double(In, Out) :- Out is In + In.
plus2(In, Out) :- Out is In + 2 .
:- double(10, X),plus2(X, Y),write(Y).

This works because the “is” operator evaluates the structure on the right side according to mathematical rules and unifies it with the left side. If the left side is a variable, this works a bit like binding or assignment. This can get tedious if you are stringing a lot of predicates together, since you have to come up with names for each output/input variable combination:

:- double(10, X),plus2(X, Y),plus2(Y, Z),double(Z, W),write(W).

Fortunately, there is a thing called Definite Clause Grammar (DCG) which is actually designed to help parse lists easily but it assumes that you are going to combine a bunch of predicates that take an input and output variable as the last two parameters, passing the output of one to the input of the next one, and elides all of that. It uses the (–>) operator instead of (:-). This bit of code is roughly equivalent to the last, both print “48”:

double_plus_good --> double,plus2,plus2,double.
:- double_plus_good(10,X),write(X).

I submit that most programmers end up coercing the languages they work in into a left to right flow style because it is natural. An algorithm is a series of steps to produce a calculation, like a recipe. Programming is encoding algorithms, so it is natural to want to view them as steps. While this may sound like imperative style, it is entirely orthogonal.

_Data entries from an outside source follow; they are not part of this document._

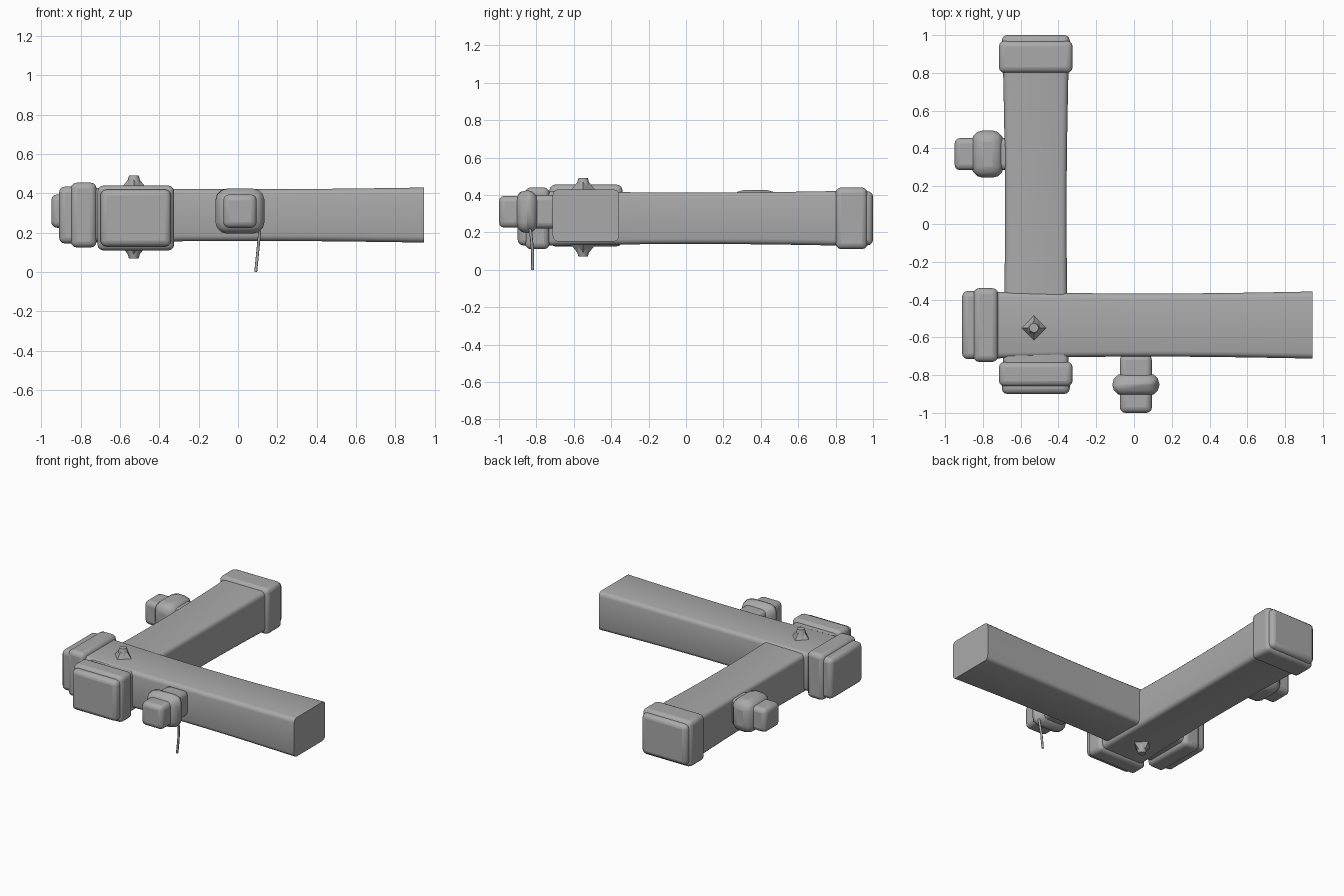
import bpy, bmesh, math
from mathutils import Vector

cube = bpy.data.objects.get("Cube")
if cube:
    bpy.data.objects.remove(cube, do_unlink=True)

grey = bpy.data.materials.new("plain grey")
grey.use_nodes = True
shade = (0.4, 0.4, 0.4, 1)
grey.diffuse_color = shade
grey.node_tree.nodes["Principled BSDF"].inputs["Base Color"].default_value = shade

X_AXIS, Y_AXIS = range(2)


def finish(obj, name):
    """Name, colour and smooth a part."""
    obj.name = name
    obj.data.materials.append(grey)
    bpy.ops.object.select_all(action='DESELECT')
    obj.select_set(True)
    bpy.context.view_layer.objects.active = obj
    bpy.ops.object.shade_smooth_by_angle(angle=math.radians(50))


def box_between(axis, start, end, side, height, width, depth):
    """Centre and size of a box that runs along one horizontal axis."""
    centre = Vector((side, side, height))
    size = Vector((width, width, depth))
    centre[axis] = (start + end) / 2
    size[axis] = abs(end - start)
    return centre, size


def rounded_box(name, centre, size, rounding):
    """Box with every edge rounded."""
    bpy.ops.mesh.primitive_cube_add(size=1, location=centre)
    obj = bpy.context.object
    for vert in obj.data.vertices:
        vert.co *= size
    bevel = obj.modifiers.new("rounding", 'BEVEL')
    bevel.width = rounding
    bevel.segments = 3
    finish(obj, name)


def beam(name, axis, start, end, side, height, width, depth, waist):
    """Long bar with rounded long edges, flat ends and a slimmer middle."""
    centre, size = box_between(axis, start, end, side, height, width, depth)
    bm = bmesh.new()
    bmesh.ops.create_cube(bm, size=1)
    bmesh.ops.scale(bm, vec=size, verts=bm.verts)

    def long_edges():
        return [e for e in bm.edges
                if abs(e.verts[0].co[axis] - e.verts[1].co[axis]) > size[axis] / 2]

    bmesh.ops.bevel(bm, geom=long_edges(), offset=0.03, segments=3,
                    profile=0.5, affect='EDGES')
    bmesh.ops.subdivide_edges(bm, edges=long_edges(), cuts=9, use_grid_fill=True)
    for vert in bm.verts:
        along = vert.co[axis]
        vert.co *= 1 - waist * math.cos(math.pi * along / size[axis])
        vert.co[axis] = along
    mesh = bpy.data.meshes.new(name)
    bm.to_mesh(mesh)
    bm.free()
    obj = bpy.data.objects.new(name, mesh)
    obj.location = centre
    bpy.context.collection.objects.link(obj)
    finish(obj, name)


def cap(name, axis, inner, shoulder, tip, side, height):
    """Wide band round a beam's end, with a narrower end block."""
    rounded_box(name + "_band", *box_between(axis, inner, shoulder, side, height, 0.39, 0.33), 0.03)
    rounded_box(name + "_end", *box_between(axis, inner, tip, side, height, 0.36, 0.29), 0.03)


def knob(name, axis, tip, side, collar_length):
    """Blunt tip, swollen collar and neck, reaching in towards the beam."""
    height = 0.31
    front = tip + 0.09
    back = front + collar_length
    rounded_box(name + "_tip", *box_between(axis, tip, back, side, height, 0.17, 0.17), 0.03)
    rounded_box(name + "_collar", *box_between(axis, front, back, side, height, 0.25, 0.23), 0.06)
    rounded_box(name + "_neck", *box_between(axis, front, back + 0.1, side, height, 0.17, 0.18), 0.03)


# Two crossing beams
CROSS_Y, CROSS_Z = -0.535, 0.29
LONG_X, LONG_Z = -0.52, 0.275
beam("cross_beam", X_AXIS, -0.8, 0.945, CROSS_Y, CROSS_Z, 0.355, 0.28, 0.06)
beam("long_beam", Y_AXIS, -0.8, 0.9, LONG_X, LONG_Z, 0.35, 0.295, 0.07)

# Caps on three beam ends
cap("right_cap", X_AXIS, -0.72, -0.85, -0.91, CROSS_Y, CROSS_Z)
cap("front_cap", Y_AXIS, -0.73, -0.86, -0.9, LONG_X, LONG_Z)
cap("back_cap", Y_AXIS, 0.8, 0.97, 1, LONG_X, LONG_Z)

# Knobs on the outer sides of the beams
knob("front_knob", Y_AXIS, -1, 0.01, 0.12)
knob("right_knob", X_AXIS, -0.95, 0.37, 0.17)

# Peg through the joint, with a diamond washer above and below
for label, direction, surface in (("top", 1, 0.42), ("bottom", -1, 0.14)):
    turn = (0 if direction > 0 else math.pi, 0, 0)
    for part, sides, wide, narrow, tall in (("washer", 4, 0.07, 0.03, 0.05),
                                            ("peg", 8, 0.045, 0.025, 0.07)):
        bpy.ops.mesh.primitive_cone_add(
            vertices=sides, radius1=wide, radius2=narrow, depth=tall, rotation=turn,
            location=(-0.53, -0.55, surface + direction * tall / 2))
        finish(bpy.context.object, label + "_" + part)

# Cord hanging from the front knob
curve = bpy.data.curves.new("hanging_cord", 'CURVE')
curve.dimensions = '3D'
curve.bevel_depth = 0.008
curve.bevel_resolution = 1
curve.use_fill_caps = True
spline = curve.splines.new('POLY')
path = [(0.1, -0.85, 0.27), (0.11, -0.83, 0.2), (0.1, -0.82, 0.1), (0.09, -0.82, 0)]
spline.points.add(len(path) - 1)
for point, spot in zip(spline.points, path):
    point.co = (*spot, 1)
cord = bpy.data.objects.new("hanging_cord", curve)
bpy.context.collection.objects.link(cord)
curve.materials.append(grey)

The steps in an algorithm can (and most often should) be pure functions, even if the language does not enforce it.

I propose a programming language that is built around this left to right flow like Forth and friends (minus the stack manipulation). Here is some code in a version of my imaginary language:

"localhost:customerdb" getDatabase (get "people") -> PeopleRecords
"output.log" getFile recordParse -> LogRecords
PeopleRecords ("customer" = 1) (project "cookie") -> CustCookies
LogRecords ("cookie" in CustCookies) count -> CustomerHits
LogRecords count -> AllHits
CustomerHits (divBy AllHits) print

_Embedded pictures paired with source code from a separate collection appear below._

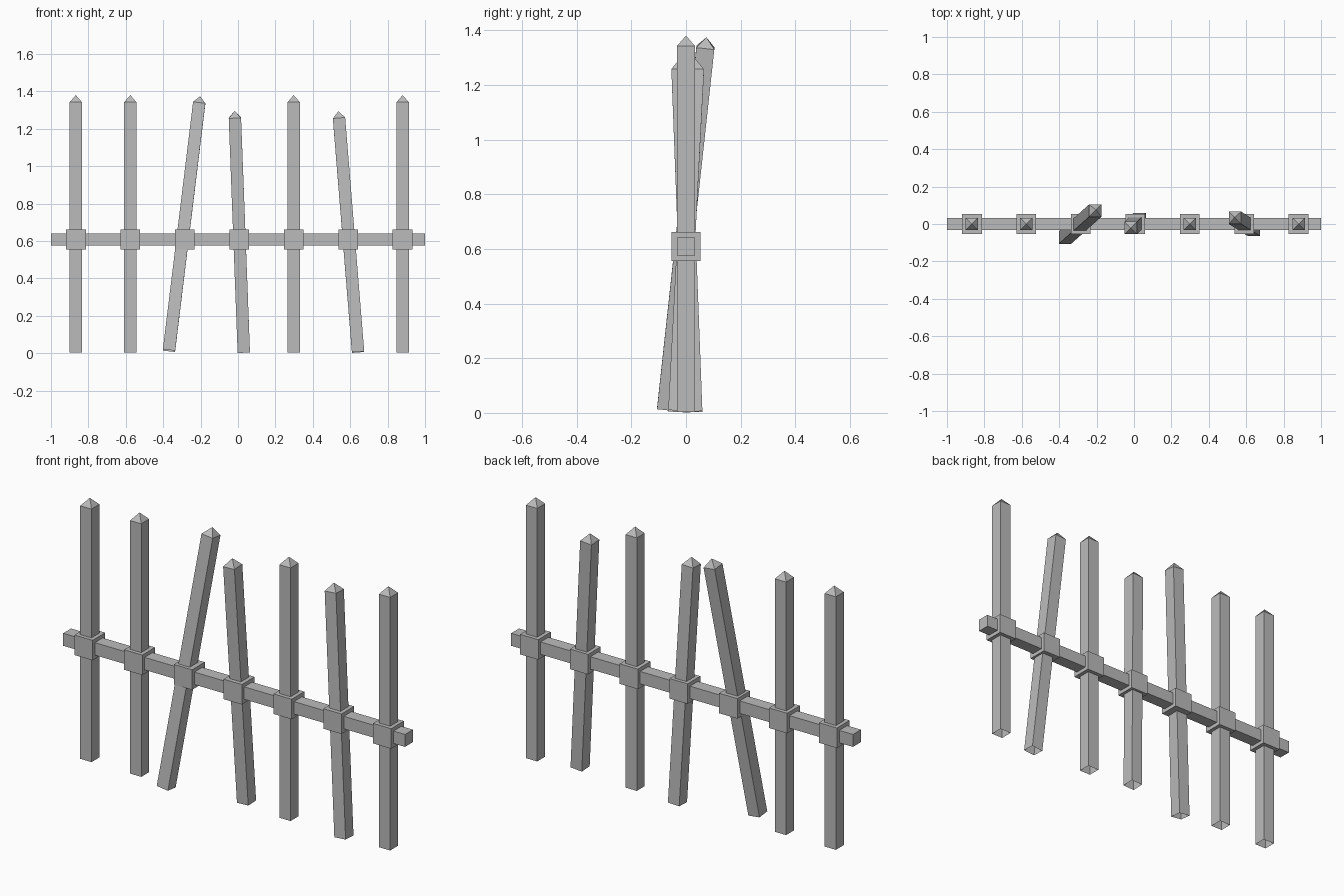
import bpy
import bmesh
from mathutils import Vector

cube = bpy.data.objects.get("Cube")
if cube:
    bpy.data.objects.remove(cube, do_unlink=True)

GREY = (0.5, 0.5, 0.5, 1.0)
iron = bpy.data.materials.new("grey_iron")
iron.use_nodes = True
iron.diffuse_color = GREY
iron.node_tree.nodes["Principled BSDF"].inputs["Base Color"].default_value = GREY


def add_object(name, bm):
    bmesh.ops.recalc_face_normals(bm, faces=bm.faces)
    mesh = bpy.data.meshes.new(name)
    bm.to_mesh(mesh)
    bm.free()
    mesh.materials.append(iron)
    obj = bpy.data.objects.new(name, mesh)
    bpy.context.collection.objects.link(obj)
    return obj


def box(name, centre, size):
    bm = bmesh.new()
    bmesh.ops.create_cube(bm, size=1)
    bmesh.ops.scale(bm, vec=size, verts=bm.verts)
    add_object(name, bm).location = centre


def picket(name, foot, tip, half=0.033, point=0.038):
    """Square tube, open at the foot, closed by a pyramid at the tip."""
    foot, tip = Vector(foot), Vector(tip)
    axis = tip - foot
    corners = [(-half, -half), (half, -half), (half, half), (-half, half)]
    bm = bmesh.new()
    low = [bm.verts.new((x, y, 0)) for x, y in corners]
    high = [bm.verts.new((x, y, axis.length - point)) for x, y in corners]
    apex = bm.verts.new((0, 0, axis.length))
    for i in range(4):
        j = (i + 1) % 4
        bm.faces.new((low[i], low[j], high[j], high[i]))
        bm.faces.new((high[i], high[j], apex))
    obj = add_object(name, bm)
    obj.rotation_mode = 'QUATERNION'
    obj.rotation_quaternion = Vector((0, 0, 1)).rotation_difference(axis)
    obj.location = foot


# Horizontal rail
RAIL_Z = 0.608
box("rail", (0, 0, RAIL_Z), (2.0, 0.066, 0.066))

# Bent pickets: foot and tip points by position along the rail
bent = {
    2: ((-0.369, -0.073, 0.014), (-0.203, 0.075, 1.374)),
    3: ((0.031, 0.027, 0.004), (-0.018, -0.022, 1.296)),
    5: ((0.642, -0.032, 0.006), (0.537, 0.035, 1.294)),
}

# Pickets, each with a collar around the rail
for i in range(7):
    x = -0.867 + i * 0.2912
    foot, tip = bent.get(i, ((x, 0, 0.004), (x, 0, 1.38)))
    picket(f"picket_{i + 1}", foot, tip)
    box(f"collar_{i + 1}", (x, 0, RAIL_Z), (0.106, 0.106, 0.106))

Each new line starts with a value, and then that value gets passed through successive functions which return new values (at least that is the semantics of it, evaluation could occur in many ways and the compiler/runtime could optimize in any number of ways). Functions start with a lower case character, locally bound values start with upper case letter and all names are camel cased, though these conventions are arbitrary. The arrow operator (->) signifies binding the value returned from previous function to a name. Functions which have parameters are enclosed with those parameters in parentheses and may be infix as in the case of (=) and “in”. Nothing is nested more than 1 level. I believe nesting of all kinds to be a source of confusion and complexity that hinders reading code, although I admit there are benefits, too, like terse code and the power of closures. There is no invisible stack to keep track of. The types are mostly obvious and easily inferred. PeopleRecords and LogRecords are of a different internal type (handle to database table with constraints and handle to parsed log file) but have the same interface (conceptual model) which is “bag of records.” The code reads from left to right, top to bottom.

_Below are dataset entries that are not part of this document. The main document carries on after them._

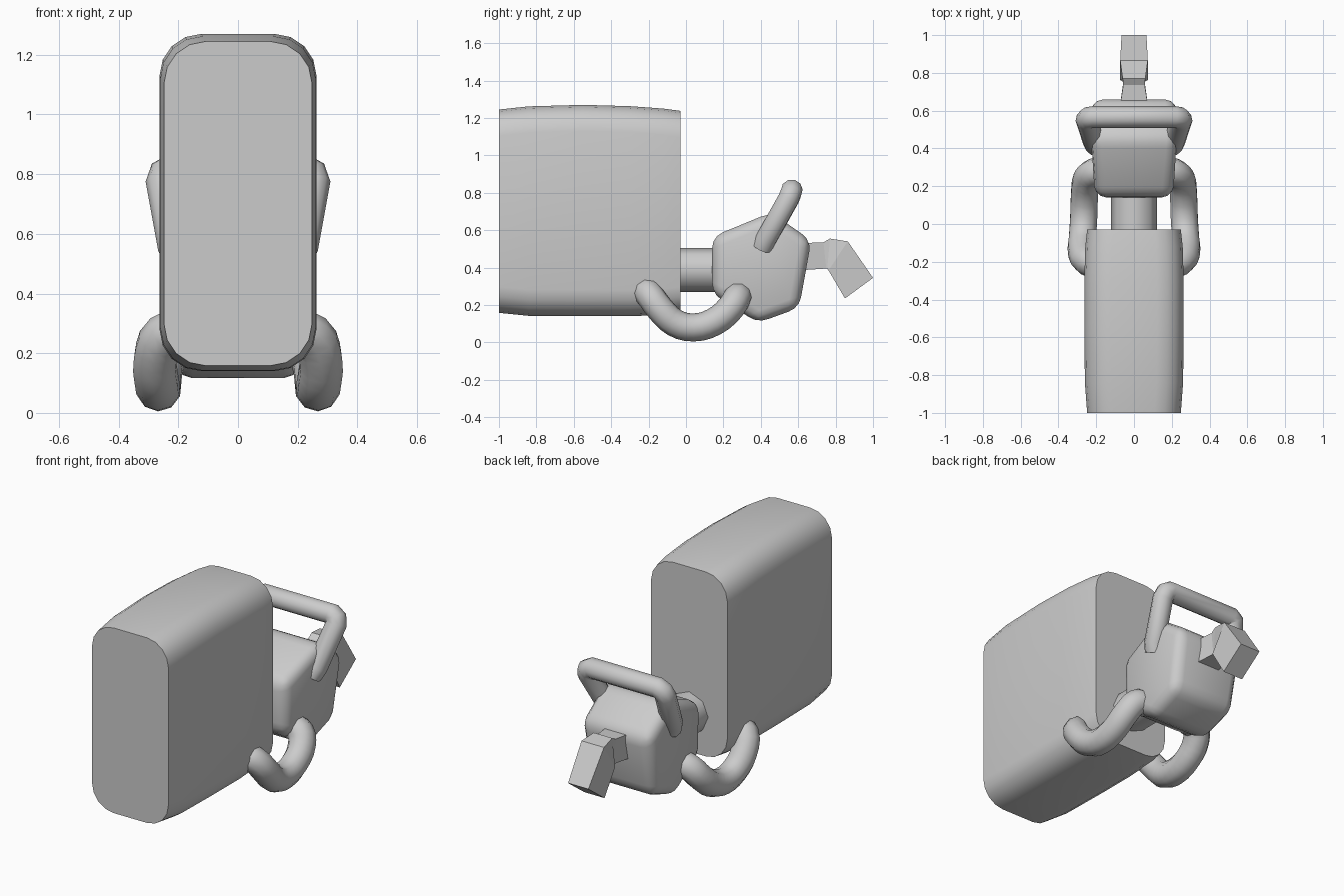
import bpy, bmesh, math
from mathutils import Vector

cube = bpy.data.objects.get("Cube")
if cube:
    bpy.data.objects.remove(cube, do_unlink=True)

GREY = (0.6, 0.6, 0.6, 1)
mat = bpy.data.materials.new("plain_grey")
mat.use_nodes = True
mat.diffuse_color = GREY
mat.node_tree.nodes["Principled BSDF"].inputs["Base Color"].default_value = GREY


def finish(obj, angle=None):
    obj.data.materials.clear()
    obj.data.materials.append(mat)
    bpy.ops.object.select_all(action='DESELECT')
    obj.select_set(True)
    bpy.context.view_layer.objects.active = obj
    if angle:
        bpy.ops.object.shade_smooth_by_angle(angle=math.radians(angle))
    return obj


def loft(name, rings, angle=None, bevel=0):
    """Skin equal-length rings of points and cap both ends."""
    bm = bmesh.new()
    loops = [[bm.verts.new(p) for p in ring] for ring in rings]
    n = len(loops[0])
    for a, b in zip(loops, loops[1:]):
        for i in range(n):
            j = (i + 1) % n
            bm.faces.new((a[i], a[j], b[j], b[i]))
    bm.faces.new(loops[0])
    bm.faces.new(loops[-1])
    bmesh.ops.recalc_face_normals(bm, faces=bm.faces)
    if bevel:
        bmesh.ops.bevel(bm, geom=bm.edges[:], offset=bevel, segments=3,
                        profile=0.5, affect='EDGES', clamp_overlap=True)
    mesh = bpy.data.meshes.new(name)
    bm.to_mesh(mesh)
    bm.free()
    obj = bpy.data.objects.new(name, mesh)
    bpy.context.collection.objects.link(obj)
    return finish(obj, angle)


def tube(name, points, radius, smooth_path):
    """Round bar along a path, turned into a mesh."""
    curve = bpy.data.curves.new(name, 'CURVE')
    curve.dimensions = '3D'
    curve.bevel_depth = radius
    curve.bevel_resolution = 3
    curve.resolution_u = 3
    curve.use_fill_caps = True
    if smooth_path:
        spline = curve.splines.new('BEZIER')
        spline.bezier_points.add(len(points) - 1)
        for bp, p in zip(spline.bezier_points, points):
            bp.co = p
            bp.handle_left_type = bp.handle_right_type = 'AUTO'
    else:
        spline = curve.splines.new('POLY')
        spline.points.add(len(points) - 1)
        for sp, p in zip(spline.points, points):
            sp.co = (*p, 1)
    obj = bpy.data.objects.new(name, curve)
    bpy.context.collection.objects.link(obj)
    finish(obj)
    bpy.ops.object.convert(target='MESH')
    return finish(bpy.context.object, 50)


def rounded_rect(y, half_w, z0, z1, r, seg=4):
    ring = []
    corners = [(1, 1, 0), (-1, 1, 90), (-1, -1, 180), (1, -1, 270)]
    for sx, sz, start in corners:
        cx = sx * (half_w - r)
        cz = z1 - r if sz > 0 else z0 + r
        for k in range(seg + 1):
            a = math.radians(start + 90 * k / seg)
            ring.append((cx + r * math.cos(a), y, cz + r * math.sin(a)))
    return ring


# Large slightly bulging block
block_sections = [(-1, .248, .158, 1.245), (-.84, .26, .142, 1.262),
                  (-.55, .263, .14, 1.27), (-.3, .263, .14, 1.263),
                  (-.12, .258, .147, 1.25), (-.03, .248, .155, 1.238)]
loft("block", [rounded_rect(*s, .14) for s in block_sections], 40)

# Short neck joining block and head
neck_rings = []
for y in (-.05, .2):
    neck_rings.append([(.123 * math.cos(k * math.pi / 4), y,
                        .388 + .118 * math.sin(k * math.pi / 4)) for k in range(8)])
loft("neck", neck_rings, 50)

# Six-sided head, rounded on every edge: (y, z, half width)
head_profile = [(.14, .565, .205), (.455, .695, .235), (.67, .545, .225),
                (.605, .185, .215), (.385, .105, .215), (.14, .26, .205)]
loft("head", [[(s * w, y, z) for y, z, w in head_profile] for s in (-1, 1)], 60, .06)

# Bar handle over the head
half_bar = [(.19, .41, .51), (.212, .43, .555), (.252, .55, .77), (.243, .562, .80),
            (.215, .566, .815)]
handle = half_bar + [(-x, y, z) for x, y, z in reversed(half_bar)]
tube("handle", handle, .058, False)

# Curved side arms from the block to the head
arm = [(.19, -.215, .275), (.245, -.2, .26), (.277, -.14, .18), (.272, -.06, .105),
       (.266, .04, .08), (.262, .15, .11), (.25, .235, .18), (.215, .272, .235),
       (.16, .28, .25)]
for side, s in (("left", 1), ("right", -1)):
    tube(side + "_arm", [(s * x, y, z) for x, y, z in arm], .075, True)

# Bent spout: (top y, top z, bottom y, bottom z, half width)
spout_sections = [(.6, .53, .6, .385, .078), (.735, .535, .75, .395, .057),
                  (.77, .555, .755, .394, .06), (.865, .54, .762, .385, .073),
                  (1.0, .345, .85, .235, .066)]
loft("spout", [[(w, ty, tz), (-w, ty, tz), (-w, by, bz), (w, by, bz)]
               for ty, tz, by, bz, w in spout_sections])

Some other things that I didn’t address are function definition and code branching (conditionals, switch, etc), record types, interfaces. I think pattern matching in the function head would be sufficient for all branching. Disallowing other types of branching within a function could improve code readability dramatically. Record types could have a F#-style type provider mechanism. Go’s statically duck-typed interface system is nice. That combined with multimethod dispatch, pattern matching and generic/abstract types could solve the so-called expression problem and most use cases. Most of these details are unrelated to the main feature, and are matters of taste or practicality.

If you have any thoughts on this, tweet me.